Why, would you think, are we (oh!) so agile? Why do we do Kanban or Scrum?

a) To have more fun?
b) To become a better team?
c) To follow industry standards?

„Take a wild guess!“

Laury Anderson

It is neither of it. To give you a hint, I quote the very first Google hits for „purpose of agile“:

To me, agile is all about embracing change to make our customers awesome.

Jezza Sutton in

It puts more emphasis on creativity and innovation that is needed to maximize the business value of the solution

Chuck Cobb in

Go down the list of all the most successful companies. They are all delivering products faster, better, and cheaper than the competition because they are Agile…

Jeff Sutherland in

Got it? Good. So, let me summarize it. In the software industry we are Agile, because we want to
a) deliver products the customers benefit from and thus are willing to buy,
b) be more efficient (AKA faster, better, cheaper) to gather higher profits (AKA business value),
c) to stay in the market, because everybody else does it and proves it right.

Everything else comes second. To be precise about what comes second, third, fourth, or even fifth:
a) your fun, happiness,
b) team building,
c) Good parentship,
d) work-life ballance,
e) becoming a better person,
f) work from home,
g) healthy snacks.

All of these points are nice, but basically they are just a means of the primary purposes found above. They are contributing to the primary purposes, or will become obsolete, when management finds out it is not contributing.

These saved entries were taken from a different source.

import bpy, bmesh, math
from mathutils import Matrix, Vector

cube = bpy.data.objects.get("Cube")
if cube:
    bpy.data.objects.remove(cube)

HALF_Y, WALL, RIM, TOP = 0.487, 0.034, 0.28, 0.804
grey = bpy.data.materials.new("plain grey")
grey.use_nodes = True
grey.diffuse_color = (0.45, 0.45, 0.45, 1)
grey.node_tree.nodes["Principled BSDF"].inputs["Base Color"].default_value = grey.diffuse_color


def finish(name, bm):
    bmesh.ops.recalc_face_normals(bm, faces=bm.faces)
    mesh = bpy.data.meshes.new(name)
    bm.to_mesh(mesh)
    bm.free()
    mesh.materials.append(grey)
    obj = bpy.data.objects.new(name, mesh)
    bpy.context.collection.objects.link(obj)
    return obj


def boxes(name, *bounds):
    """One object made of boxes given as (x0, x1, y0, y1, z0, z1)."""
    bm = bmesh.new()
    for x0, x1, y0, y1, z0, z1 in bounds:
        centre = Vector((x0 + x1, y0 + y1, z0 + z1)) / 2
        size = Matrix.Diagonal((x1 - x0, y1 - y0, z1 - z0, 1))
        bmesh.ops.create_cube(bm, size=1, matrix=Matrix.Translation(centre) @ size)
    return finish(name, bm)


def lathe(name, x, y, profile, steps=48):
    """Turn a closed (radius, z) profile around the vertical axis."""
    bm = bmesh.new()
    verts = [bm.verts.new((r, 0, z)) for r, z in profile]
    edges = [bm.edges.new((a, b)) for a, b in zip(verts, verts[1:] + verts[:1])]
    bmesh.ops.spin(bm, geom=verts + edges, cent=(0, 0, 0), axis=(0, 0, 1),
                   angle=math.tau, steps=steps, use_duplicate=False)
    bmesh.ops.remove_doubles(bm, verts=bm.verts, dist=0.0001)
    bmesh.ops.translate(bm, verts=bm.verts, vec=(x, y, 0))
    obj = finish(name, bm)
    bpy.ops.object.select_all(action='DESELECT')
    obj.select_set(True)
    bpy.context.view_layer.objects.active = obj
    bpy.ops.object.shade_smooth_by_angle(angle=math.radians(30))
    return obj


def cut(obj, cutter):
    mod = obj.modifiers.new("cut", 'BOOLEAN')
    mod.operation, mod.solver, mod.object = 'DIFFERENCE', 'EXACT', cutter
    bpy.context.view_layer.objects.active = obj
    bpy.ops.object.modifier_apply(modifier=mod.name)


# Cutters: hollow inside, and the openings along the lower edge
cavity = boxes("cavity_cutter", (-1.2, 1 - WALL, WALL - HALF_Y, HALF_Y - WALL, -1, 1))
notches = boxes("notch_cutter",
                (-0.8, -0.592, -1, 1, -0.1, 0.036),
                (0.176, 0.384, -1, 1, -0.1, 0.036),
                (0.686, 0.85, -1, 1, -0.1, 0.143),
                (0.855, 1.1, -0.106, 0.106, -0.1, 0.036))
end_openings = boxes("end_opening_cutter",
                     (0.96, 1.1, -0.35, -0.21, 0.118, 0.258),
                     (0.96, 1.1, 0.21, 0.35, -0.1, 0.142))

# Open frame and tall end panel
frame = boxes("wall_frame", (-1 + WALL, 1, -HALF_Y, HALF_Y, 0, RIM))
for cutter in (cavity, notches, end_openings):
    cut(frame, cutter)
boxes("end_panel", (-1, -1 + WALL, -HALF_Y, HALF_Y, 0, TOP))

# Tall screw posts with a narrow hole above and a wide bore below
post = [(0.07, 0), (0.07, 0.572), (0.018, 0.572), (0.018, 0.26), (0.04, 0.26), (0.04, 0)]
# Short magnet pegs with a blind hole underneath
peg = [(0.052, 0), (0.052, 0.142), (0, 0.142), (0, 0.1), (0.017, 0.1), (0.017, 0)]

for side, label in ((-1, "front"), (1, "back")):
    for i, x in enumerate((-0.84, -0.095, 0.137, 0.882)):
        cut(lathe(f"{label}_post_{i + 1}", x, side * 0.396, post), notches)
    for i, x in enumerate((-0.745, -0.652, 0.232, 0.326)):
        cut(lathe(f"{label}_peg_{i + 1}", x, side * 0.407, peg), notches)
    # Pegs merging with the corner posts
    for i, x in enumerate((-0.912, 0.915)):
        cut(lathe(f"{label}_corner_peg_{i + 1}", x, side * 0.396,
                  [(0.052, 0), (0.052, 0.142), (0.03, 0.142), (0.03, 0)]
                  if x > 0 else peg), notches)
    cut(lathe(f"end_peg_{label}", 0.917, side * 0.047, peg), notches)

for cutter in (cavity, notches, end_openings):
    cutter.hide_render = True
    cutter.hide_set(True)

Efficiency vs. Effectiveness


Efficiency can be summarized as minimizing waste or „to do things well“. Oh. Waste = Muda, which is a central Kanban term for a good reason.

Applied to requirements management, the founders of Scrum have found out, it may be less wasteful to replace fixed requirements specifications documents by a volatile and continuously reprioritized, hence more efficient product backlog.

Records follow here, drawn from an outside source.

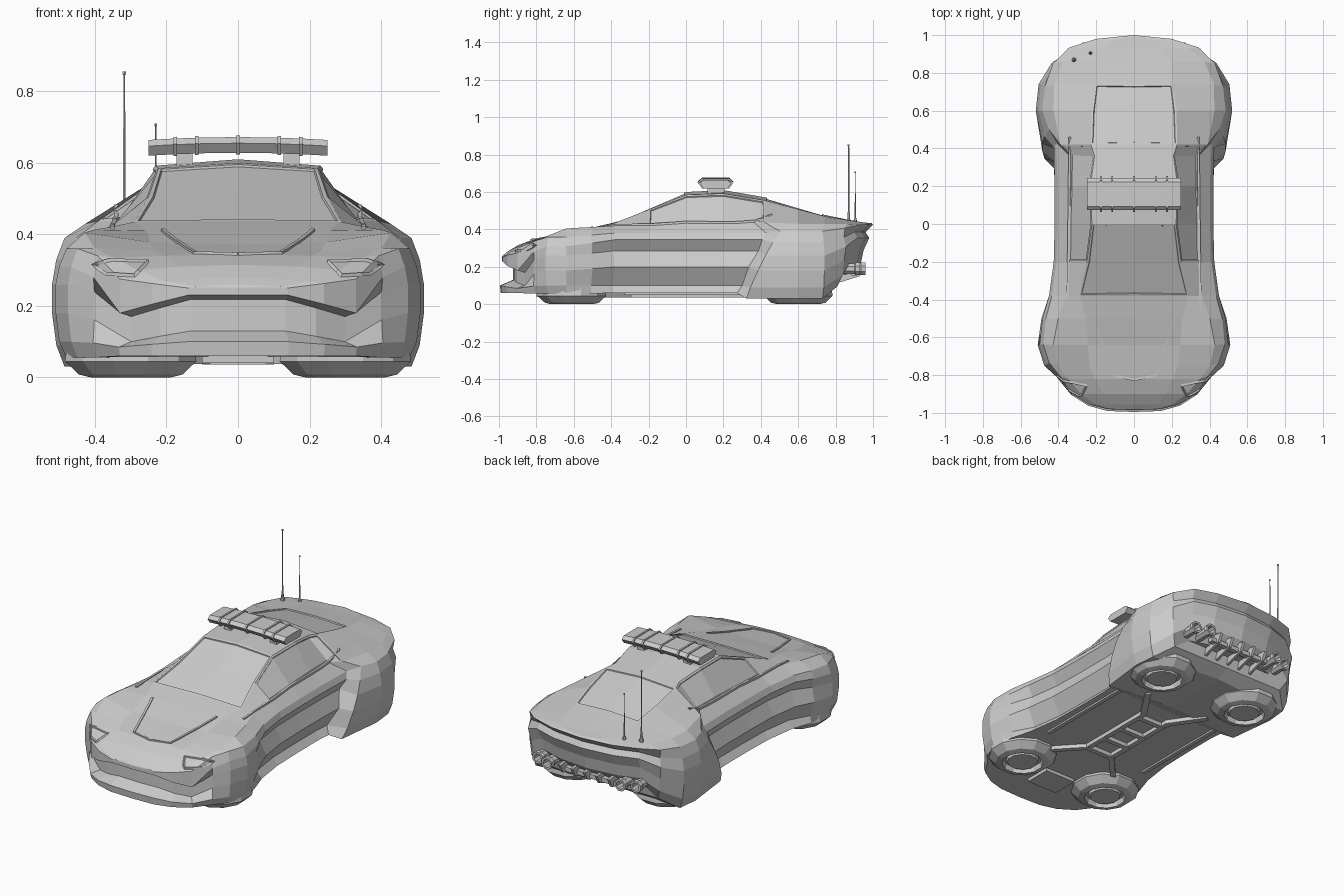
import bpy, bmesh, math
from mathutils import Vector, Matrix
from mathutils.bvhtree import BVHTree

if "Cube" in bpy.data.objects:
    bpy.data.objects.remove(bpy.data.objects["Cube"])


def finish(bm, name):
    bmesh.ops.remove_doubles(bm, verts=bm.verts, dist=0.0008)
    bmesh.ops.recalc_face_normals(bm, faces=bm.faces)
    me = bpy.data.meshes.new(name)
    bm.to_mesh(me)
    bm.free()
    ob = bpy.data.objects.new(name, me)
    bpy.context.collection.objects.link(ob)
    return ob


def lerp_keys(keys, t):
    """Piecewise linear blend of (t, a, b, ...) keys."""
    if t <= keys[0][0]:
        return keys[0][1:]
    for p, q in zip(keys, keys[1:]):
        if t <= q[0]:
            f = (t - p[0]) / (q[0] - p[0])
            return [a + (b - a) * f for a, b in zip(p[1:], q[1:])]
    return keys[-1][1:]


def box(name, c, size, rot=0):
    bm = bmesh.new()
    m = Matrix.Translation(c) @ Matrix.Rotation(rot, 4, 'Z') @ Matrix.Diagonal((*size, 1))
    bmesh.ops.create_cube(bm, size=1, matrix=m)
    return finish(bm, name)


def lathe(name, profile, n, loc, rot=Matrix()):
    bm = bmesh.new()
    m = Matrix.Translation(loc) @ rot
    rings = [[bm.verts.new(m @ Vector((r * math.cos(a), r * math.sin(a), z)))
              for a in [(k + .5) * math.tau / n for k in range(n)]] for r, z in profile]
    for a, b in zip(rings, rings[1:]):
        for k in range(n):
            bm.faces.new((a[k], a[(k + 1) % n], b[(k + 1) % n], b[k]))
    return finish(bm, name)


def loft(name, rings):
    bm = bmesh.new()
    vs = [[bm.verts.new(p) for p in r] for r in rings]
    n = len(vs[0])
    for a, b in zip(vs, vs[1:]):
        for k in range(n):
            bm.faces.new((a[k], a[(k + 1) % n], b[(k + 1) % n], b[k]))
    bm.faces.new(vs[0])
    bm.faces.new(vs[-1])
    return finish(bm, name)


# Body: half plan outline from front centre to rear centre
plan = [(0, -.985), (.14, -.98), (.24, -.955), (.33, -.90), (.41, -.82), (.475, -.75), (.51, -.64),
        (.49, -.5), (.45, -.38), (.425, -.2), (.42, 0), (.42, .2), (.425, .36), (.485, .42),
        (.52, .6), (.505, .74), (.44, .86), (.34, .93), (.2, .975), (0, .995)]
# Side wall profiles, top to bottom, as z and inset pairs
nose = (.25, 0, .23, 0, .218, .06, .13, .06, .10, -.01, .06, -.005)
cheek = (.275, 0, .18, 0, .17, .05, .10, .05, .085, -.005, .06, 0)
fender = (.36, .03, .31, .01, .26, 0, .18, 0, .10, .01, .055, .03)
door = (.38, .015, .345, 0, .285, .035, .20, 0, .10, .055, .06, .025)
haunch = (.39, .035, .33, .012, .26, 0, .18, 0, .09, .012, .03, .035)
tail = (.425, -.005, .385, .035, .355, .015, .29, .045, .22, .06, .16, .12)
walls = [(0, *nose), (1, *nose), (3, *cheek), (4.3, *fender), (6, *fender), (8, *door), (12, *door),
         (13, *haunch), (15, *haunch), (17, *tail), (19, *tail)]
# Upper rails by y: width fraction and height
shoulder = [(-.985, .85, .252), (-.9, .85, .30), (-.82, .85, .335), (-.64, .84, .405), (-.38, .80, .42),
            (0, .83, .435), (.36, .8, .44), (.6, .82, .43), (.86, .85, .43), (.99, .85, .43)]
rail = [(-.985, .5, .254), (-.9, .5, .31), (-.82, .5, .34), (-.64, .48, .378), (-.5, .52, .41),
        (-.38, .64, .435), (0, .53, .585), (.2, .55, .592), (.42, .47, .555), (.76, .4, .465), (.99, .5, .432)]
crest = [(-.985, .256), (-.95, .285), (-.9, .315), (-.82, .345), (-.64, .372), (-.5, .41), (-.38, .438),
         (0, .6), (.1, .612), (.2, .61), (.42, .572), (.76, .472), (.93, .44), (.99, .433)]

bm = bmesh.new()
glass = {'front': [], 'left': [], 'right': [], 'rear': []}
N = len(plan)
for s in (1, -1):
    cols = []
    for i, (x, y) in enumerate(plan):
        px, py = plan[i - 1] if i else (-plan[1][0], plan[1][1])
        nx, ny = plan[i + 1] if i < N - 1 else (-plan[-2][0], plan[-2][1])
        nrm = Vector((ny - py, px - nx)).normalized()
        w = lerp_keys(walls, i)
        fs, zs = lerp_keys(shoulder, y)
        fr, zr = lerp_keys(rail, y)
        pts = [(0, y, lerp_keys(crest, y)[0]), (x * fr, y, zr), (x * fs, y, zs)]
        for z, d in zip(w[::2], w[1::2]):
            slant = (z - .25) * .5 if i in (12, 13) else 0   # raked haunch edge
            pts.append((0 if x == 0 else x - nrm.x * d, y - nrm.y * d + slant, z))
        pts.append((0, pts[-1][1], max(.06, w[-2])))
        cols.append([bm.verts.new((s * p[0], p[1], p[2])) for p in pts])
    for i, (a, b) in enumerate(zip(cols, cols[1:])):
        for j in range(len(a) - 1):
            f = bm.faces.new((a[j], b[j], b[j + 1], a[j + 1]))
            if j == 0 and i in (8, 9):
                glass['front'].append(f)
            if j == 0 and i in (13, 14):
                glass['rear'].append(f)
            if j == 1 and i in (9, 10, 11, 12):
                glass['right' if s > 0 else 'left'].append(f)
bmesh.ops.remove_doubles(bm, verts=bm.verts, dist=0.0008)
bmesh.ops.recalc_face_normals(bm, faces=bm.faces)
for fs in glass.values():
    bmesh.ops.inset_region(bm, faces=fs, thickness=.012, depth=0)
    bmesh.ops.inset_region(bm, faces=fs, thickness=.003, depth=-.006)
tree = BVHTree.FromBMesh(bm)
finish(bm, "body")


def project(p, d, lift=.004):
    hit, n, _, _ = tree.ray_cast(Vector(p), Vector(d))
    return hit + n * lift if hit else None


def trim(name, pts, d, width, steps=5):
    """Thin square strip following the body surface."""
    path = []
    for a, b in zip(pts, pts[1:]):
        path += [project(Vector(a).lerp(Vector(b), k / steps), d, 0) for k in range(steps)]
    path = [p for p in path + [project(pts[-1], d, 0)] if p]
    rings = []
    for k, p in enumerate(path):
        t = (path[min(k + 1, len(path) - 1)] - path[max(k - 1, 0)]).normalized()
        up = -Vector(d)
        side = t.cross(up).normalized() * width / 2
        lift = up * .006
        rings.append([p - side - lift, p + side - lift, p + side + lift, p - side + lift])
    return loft(name, rings)


for s in (1, -1):
    tag = "right" if s > 0 else "left"
    # Bonnet crease and headlight frames
    trim("bonnet_crease_" + tag, [(s * .21, -.5, 2), (s * .12, -.80, 2), (0, -.825, 2)], (0, 0, -1), .012)
    lamp = [(.25, .325), (.29, .285), (.37, .29), (.405, .315), (.36, .328), (.25, .325)]
    trim("headlight_frame_" + tag, [(s * x, -2, z) for x, z in lamp], (0, 1, 0), .01, 3)
    # Waist blade and boot panel seam
    trim("waist_blade_" + tag, [(s * .352, -.45, 2), (s * .345, .0, 2), (s * .34, .46, 2)], (0, 0, -1), .012)
    # Hover pads
    for y, end in ((-.61, "front"), (.6, "rear")):
        lathe(f"hover_pad_{end}_{tag}",
              [(0, .09), (.185, .09), (.19, .045), (.15, .008), (.115, 0), (.108, .03),
               (.092, .03), (.085, .008), (0, .008)], 12, (s * .3, y, 0))
    # Exhaust pipes
    for k, x in enumerate((.24, .32)):
        lathe(f"exhaust_{tag}_{k}", [(0, 0), (.028, 0), (.03, .09), (.036, .095), (.036, .12),
                                     (.024, .12), (.02, .06), (0, .06)], 8,
              (s * x, .84 - k * .03, .19), Matrix.Rotation(-math.pi / 2, 4, 'X'))
    # Underframe rails, arms and side skirts
    box("under_rail_" + tag, (s * .085, -.06, .052), (.03, .5, .03))
    box("under_arm_front_" + tag, (s * .16, -.38, .052), (.03, .22, .03), s * .75)
    box("under_arm_rear_" + tag, (s * .15, .28, .052), (.035, .24, .03), -s * .6)
    box("side_skirt_" + tag, (s * .345, -.02, .058), (.025, .62, .016))
    # Light bar mounts
    box("bar_mount_" + tag, (s * .15, .16, .61), (.045, .09, .05))

# Cross members under the floor
for k, y in enumerate((-.3, -.16, -.02, .14)):
    box(f"cross_member_{k}", (0, y, .05), (.2, .03, .028))
box("front_under_plate", (0, -.72, .055), (.2, .16, .03))

# Diffuser beam and fins
box("diffuser_beam", (0, .90, .165), (.40, .03, .025))
for k in range(-2, 3):
    loft(f"diffuser_fin_{k + 2}", [[(k * .08 + d, y, z) for y, z in
                                    ((.80, .11), (.93, .15), (.955, .2), (.86, .21))] for d in (-.008, .008)])


# Roof light bar: arched hexagonal section with clamp bands
def bar_section(x, grow=0):
    lift = .008 * (1 - (x / .25) ** 2)
    hexa = [(-.085, .005), (-.065, .022), (.065, .022), (.085, .005), (.065, -.022), (-.065, -.022)]
    return [(x, .158 + y * (1 + grow), .642 + lift + z * (1 + grow * 1.8)) for y, z in hexa]


loft("light_bar", [bar_section(x) for x in (-.25, -.18, -.09, 0, .09, .18, .25)])
for k, x in enumerate((-.175, -.115, 0, .115, .175)):
    loft(f"bar_band_{k}", [bar_section(x + d, .12) for d in (-.005, .005)])

# Antennas
for name, x, y, top, r in (("antenna_tall", -.318, .87, .855, .004), ("antenna_short", -.23, .905, .71, .003)):
    lathe(name, [(0, .41), (r * 3, .41), (r * 3, .45), (r * 1.8, .455), (r * 1.5, .49), (r, .495),
                 (r * .7, top - .01), (r * 1.3, top - .008), (r * 1.3, top), (0, top)], 6, (x, y, 0))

Applied to team building, intense and immediate collaboration of all required skilled workers seem to be more efficient than silo organizations.

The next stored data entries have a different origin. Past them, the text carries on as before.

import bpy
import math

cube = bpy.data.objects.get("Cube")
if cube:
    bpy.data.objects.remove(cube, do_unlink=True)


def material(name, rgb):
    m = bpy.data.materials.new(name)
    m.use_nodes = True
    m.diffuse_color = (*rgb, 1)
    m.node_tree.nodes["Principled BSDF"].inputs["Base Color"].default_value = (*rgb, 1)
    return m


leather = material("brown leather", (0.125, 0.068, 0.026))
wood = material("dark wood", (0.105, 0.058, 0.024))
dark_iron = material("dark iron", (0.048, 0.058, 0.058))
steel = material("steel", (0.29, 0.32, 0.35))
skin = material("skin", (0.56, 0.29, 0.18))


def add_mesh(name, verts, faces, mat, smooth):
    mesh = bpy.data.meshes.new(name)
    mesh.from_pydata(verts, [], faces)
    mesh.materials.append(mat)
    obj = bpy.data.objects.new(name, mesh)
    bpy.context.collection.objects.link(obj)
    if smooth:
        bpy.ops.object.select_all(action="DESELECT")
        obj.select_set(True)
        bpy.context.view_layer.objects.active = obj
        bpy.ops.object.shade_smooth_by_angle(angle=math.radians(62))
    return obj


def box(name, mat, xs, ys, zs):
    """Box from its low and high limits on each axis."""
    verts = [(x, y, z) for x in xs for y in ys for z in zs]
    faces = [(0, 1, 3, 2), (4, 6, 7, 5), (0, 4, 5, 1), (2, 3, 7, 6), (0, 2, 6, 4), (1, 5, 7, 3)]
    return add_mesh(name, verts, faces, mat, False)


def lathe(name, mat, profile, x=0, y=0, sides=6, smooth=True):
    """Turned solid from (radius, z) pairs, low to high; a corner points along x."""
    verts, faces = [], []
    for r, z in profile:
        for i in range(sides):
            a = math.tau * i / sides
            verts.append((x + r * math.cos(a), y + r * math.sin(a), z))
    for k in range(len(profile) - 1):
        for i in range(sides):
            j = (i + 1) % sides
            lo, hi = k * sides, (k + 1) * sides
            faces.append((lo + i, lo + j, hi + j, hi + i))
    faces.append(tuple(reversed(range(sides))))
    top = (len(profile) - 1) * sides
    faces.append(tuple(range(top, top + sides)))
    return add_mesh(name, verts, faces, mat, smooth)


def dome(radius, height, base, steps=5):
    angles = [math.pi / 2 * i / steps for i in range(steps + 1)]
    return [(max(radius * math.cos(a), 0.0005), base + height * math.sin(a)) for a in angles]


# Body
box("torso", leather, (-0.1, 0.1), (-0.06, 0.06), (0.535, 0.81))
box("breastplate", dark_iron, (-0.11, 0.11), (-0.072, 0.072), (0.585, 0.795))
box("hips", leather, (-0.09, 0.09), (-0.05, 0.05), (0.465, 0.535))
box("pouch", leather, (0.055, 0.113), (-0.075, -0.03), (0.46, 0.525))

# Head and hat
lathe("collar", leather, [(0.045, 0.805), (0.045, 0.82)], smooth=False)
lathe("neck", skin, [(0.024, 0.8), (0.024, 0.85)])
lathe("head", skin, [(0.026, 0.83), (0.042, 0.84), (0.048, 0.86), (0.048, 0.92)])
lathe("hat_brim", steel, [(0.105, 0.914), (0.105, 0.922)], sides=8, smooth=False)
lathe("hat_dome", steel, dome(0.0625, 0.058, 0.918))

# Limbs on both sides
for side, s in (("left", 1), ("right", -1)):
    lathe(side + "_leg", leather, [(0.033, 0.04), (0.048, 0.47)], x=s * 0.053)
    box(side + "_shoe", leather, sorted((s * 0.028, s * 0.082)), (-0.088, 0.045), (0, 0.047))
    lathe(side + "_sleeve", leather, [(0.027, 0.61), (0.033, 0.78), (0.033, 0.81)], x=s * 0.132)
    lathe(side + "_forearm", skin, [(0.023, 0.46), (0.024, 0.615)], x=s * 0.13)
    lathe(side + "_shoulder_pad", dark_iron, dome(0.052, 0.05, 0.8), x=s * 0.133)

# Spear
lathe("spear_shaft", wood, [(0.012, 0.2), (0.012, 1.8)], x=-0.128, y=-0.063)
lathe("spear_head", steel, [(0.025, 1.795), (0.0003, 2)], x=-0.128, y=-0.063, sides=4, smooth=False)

The push principle puts pressure on your people. Often this leads to errors, stress, unnecessary task switches, low throughput, unpredictable processing times. The promise of the pull principle in conjunction with a limitation of work in progress (WIP-limit) is the exact opposite: Happier workers produce better output more predictable.


Effectiveness can be summarized as „getting the right thing done„.

This is especially tricky in volatile environments. But one thing should be immediately clear: Long cycle times lengthen the periods of feedback points, which is the main reason why a lot (not all..) of waterfall projects fail to produce good marketable products, especially compared to those with short cycle times, AKA Scrum sprints.

BTW: in our context efficacy = effectiveness.

To be continued.